__Exercise goal__
Nothing outside the range is wanted. Repeat exactly the lines below from the one with "bpy.ops.mesh.primitive_cube_add(size=1, location=[(a +" through the one with "return finish(obj, name, mat, bevel)".

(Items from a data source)
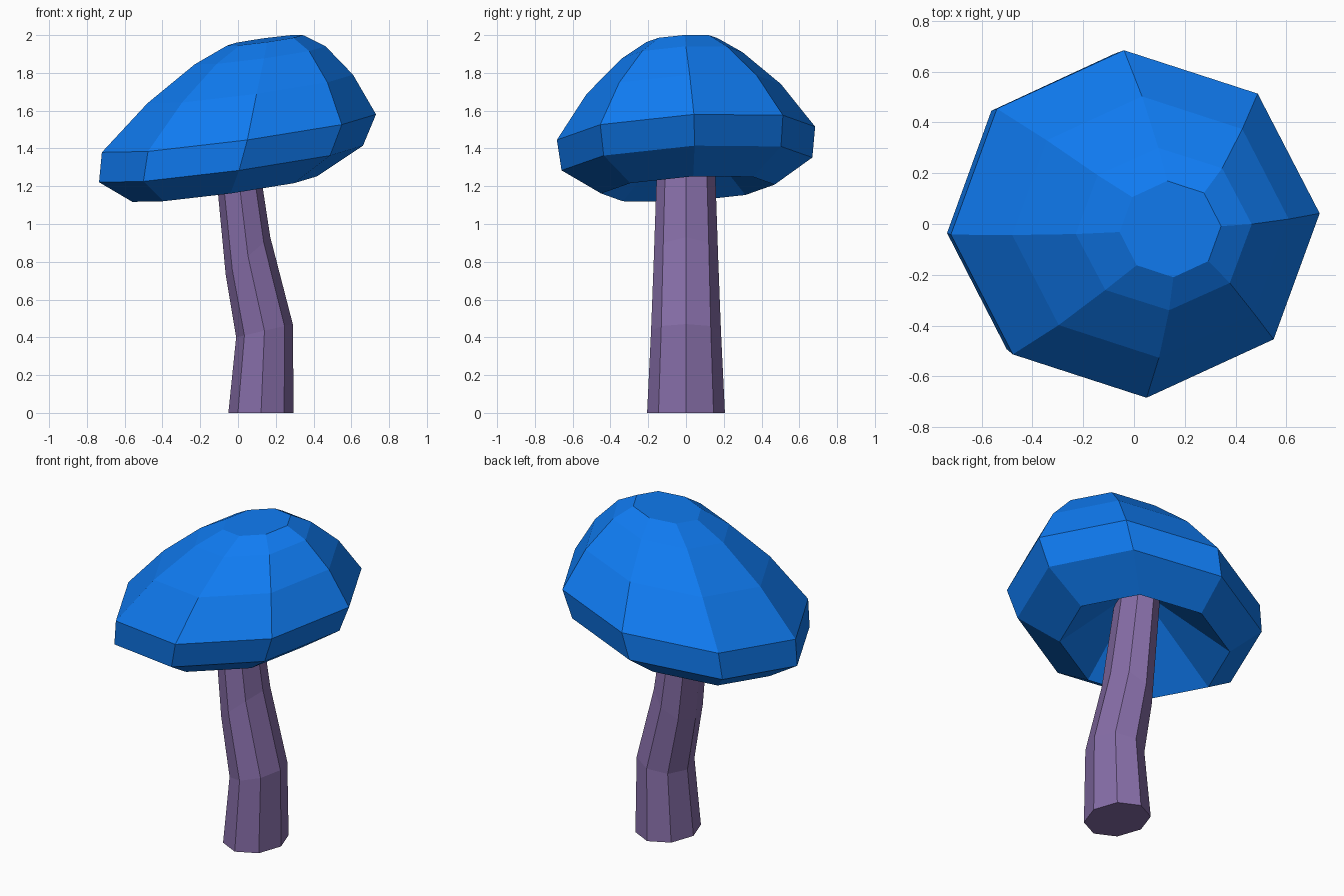
import bpy, bmesh
from math import cos, sin, radians, tau

if "Cube" in bpy.data.objects:
    bpy.data.objects.remove(bpy.data.objects["Cube"])

SIDES = 8

def material(name, rgb):
    m = bpy.data.materials.new(name)
    m.diffuse_color = (*rgb, 1)
    m.use_nodes = True
    m.node_tree.nodes["Principled BSDF"].inputs["Base Color"].default_value = m.diffuse_color
    return m

def loft(name, rings, mat, offset=0, apex=None):
    """Skin tilted octagon rings: (cx, cy, cz, rx, ry, slope_x, slope_y), bottom to top."""
    bm = bmesh.new()
    loops = []
    for cx, cy, cz, rx, ry, sx, sy in rings:
        loop = []
        for i in range(SIDES):
            a = offset + tau * i / SIDES
            dx, dy = rx * cos(a), ry * sin(a)
            loop.append(bm.verts.new((cx + dx, cy + dy, cz + sx * dx + sy * dy)))
        loops.append(loop)
    for lo, hi in zip(loops, loops[1:]):
        for i in range(SIDES):
            j = (i + 1) % SIDES
            bm.faces.new((lo[i], lo[j], hi[j], hi[i]))
    bm.faces.new(loops[-1])
    # Close the bottom flat, or as a hollow cone up to the apex
    if apex:
        tip = bm.verts.new(apex)
        for i in range(SIDES):
            bm.faces.new((loops[0][(i + 1) % SIDES], loops[0][i], tip))
    else:
        bm.faces.new(loops[0][::-1])
    bmesh.ops.recalc_face_normals(bm, faces=bm.faces)
    mesh = bpy.data.meshes.new(name)
    bm.to_mesh(mesh)
    bm.free()
    mesh.materials.append(mat)
    ob = bpy.data.objects.new(name, mesh)
    bpy.context.collection.objects.link(ob)
    return ob

# Bent, tapering stem
loft("stem", [
    (0.122, 0, 0.00, 0.173, 0.206, 0, 0),
    (0.140, 0, 0.435, 0.150, 0.185, 0.235, 0),
    (0.053, 0, 0.83, 0.118, 0.170, 0.85, 0),
    (-0.025, 0, 1.48, 0.110, 0.148, 0.1, 0),
], material("stem_purple", (0.24, 0.155, 0.39)))

# Leaning cap: every ring shares the same tilt, centres drift sideways
TILT = (0.135, 0.06)
cap_rings = [
    (-0.07, 0.01, 1.185, 0.49, 0.46),
    (-0.037, 0.005, 1.318, 0.70, 0.665),
    (0.005, 0.0, 1.48, 0.727, 0.685),
    (0.065, -0.012, 1.715, 0.545, 0.515),
    (0.117, -0.02, 1.893, 0.347, 0.32),
    (0.143, -0.02, 1.973, 0.20, 0.19),
]
loft("cap", [r + TILT for r in cap_rings], material("cap_blue", (0.005, 0.2, 0.89)),
     offset=radians(3.5), apex=(-0.03, 0, 1.55))
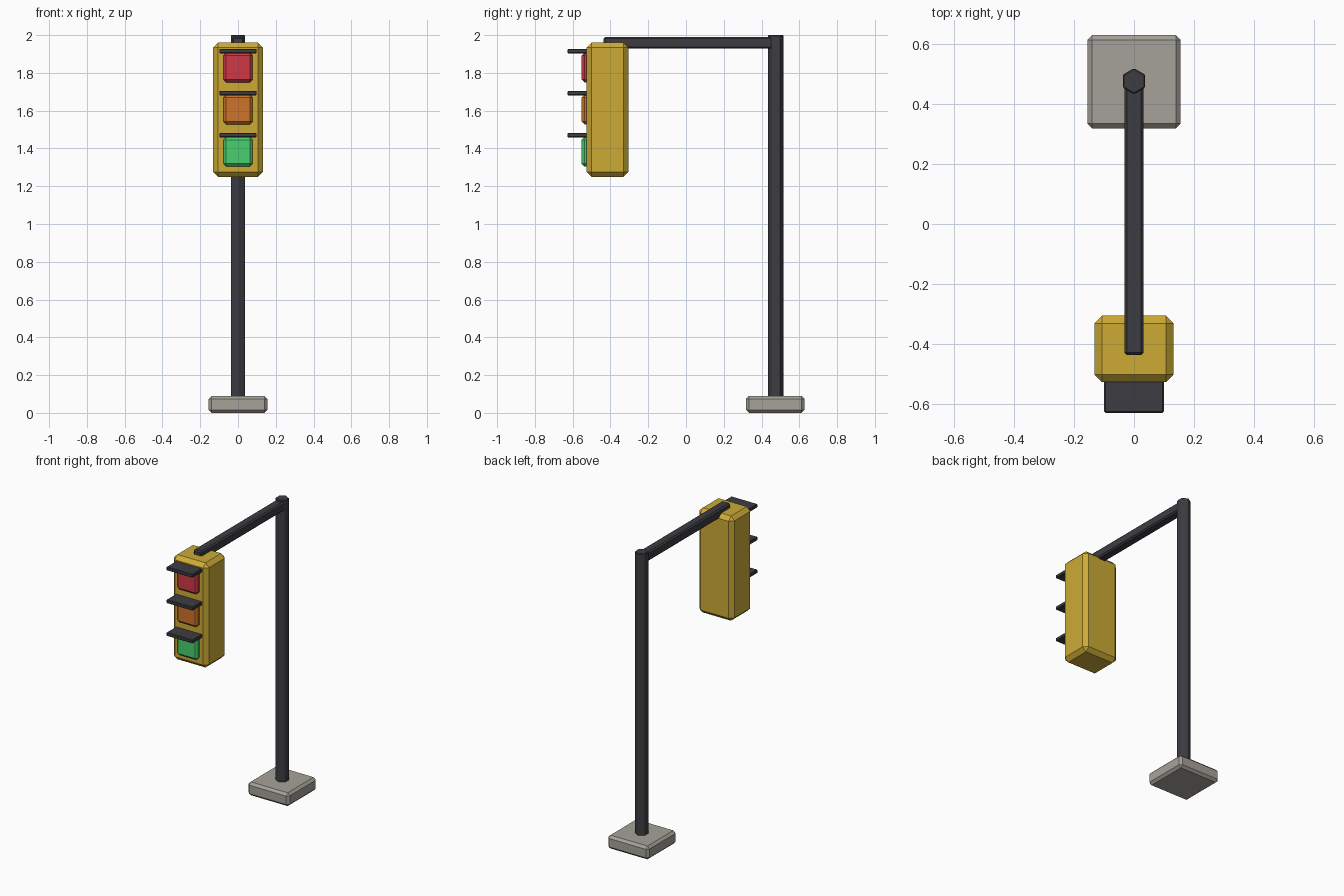
import bpy
import math

cube = bpy.data.objects.get("Cube")
if cube:
    bpy.data.objects.remove(cube, do_unlink=True)


def material(name, r, g, b):
    mat = bpy.data.materials.new(name)
    mat.use_nodes = True
    mat.diffuse_color = (r, g, b, 1)
    shader = mat.node_tree.nodes["Principled BSDF"]
    shader.inputs["Base Color"].default_value = (r, g, b, 1)
    shader.inputs["Roughness"].default_value = 0.8
    return mat


def finish(obj, name, mat, bevel):
    obj.name = name
    obj.data.name = name
    obj.data.materials.append(mat)
    mod = obj.modifiers.new("Chamfer", "BEVEL")
    mod.width = bevel
    mod.segments = 1
    mod.limit_method = "ANGLE"
    return obj


def box(name, mat, x, y, z, bevel):
    """Chamfered box from (low, high) ranges."""
    ranges = (x, y, z)
    bpy.ops.mesh.primitive_cube_add(size=1, location=[(a + b) / 2 for a, b in ranges])
    obj = bpy.context.object
    obj.scale = [b - a for a, b in ranges]
    bpy.ops.object.transform_apply(location=False, rotation=False, scale=True)
    return finish(obj, name, mat, bevel)


yellow = material("housing yellow", 0.61, 0.41, 0.036)
dark = material("dark metal", 0.047, 0.046, 0.055)
concrete = material("concrete grey", 0.38, 0.36, 0.32)
red = material("red lens", 0.62, 0.042, 0.062)
amber = material("amber lens", 0.61, 0.175, 0.024)
green = material("green lens", 0.065, 0.63, 0.155)

# Footing and hexagonal pole
box("base", concrete, (-0.155, 0.155), (0.318, 0.628), (0, 0.09), 0.016)
pole_y = 0.475
bpy.ops.mesh.primitive_cylinder_add(vertices=6, radius=0.043, depth=1.98,
                                    location=(0, pole_y, 1.01))
finish(bpy.context.object, "pole", dark, 0.004)

# Overhanging arm
box("arm", dark, (-0.032, 0.032), (-0.436, pole_y), (1.928, 1.99), 0.009)

# Signal housing
box("housing", yellow, (-0.132, 0.132), (-0.526, -0.305), (1.25, 1.96), 0.026)

# Lenses, each under its visor
for i, (label, mat) in enumerate((("red", red), ("amber", amber), ("green", green))):
    visor_z = 1.915 - i * 0.2225
    box(label + "_lens", mat, (-0.078, 0.078), (-0.553, -0.5),
        (visor_z - 0.165, visor_z - 0.009), 0.015)
    box(label + "_visor", dark, (-0.099, 0.099), (-0.628, -0.5),
        (visor_z - 0.012, visor_z + 0.012), 0.004)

__Your solution__
    bpy.ops.mesh.primitive_cube_add(size=1, location=[(a + b) / 2 for a, b in ranges])
    obj = bpy.context.object
    obj.scale = [b - a for a, b in ranges]
    bpy.ops.object.transform_apply(location=False, rotation=False, scale=True)
    return finish(obj, name, mat, bevel)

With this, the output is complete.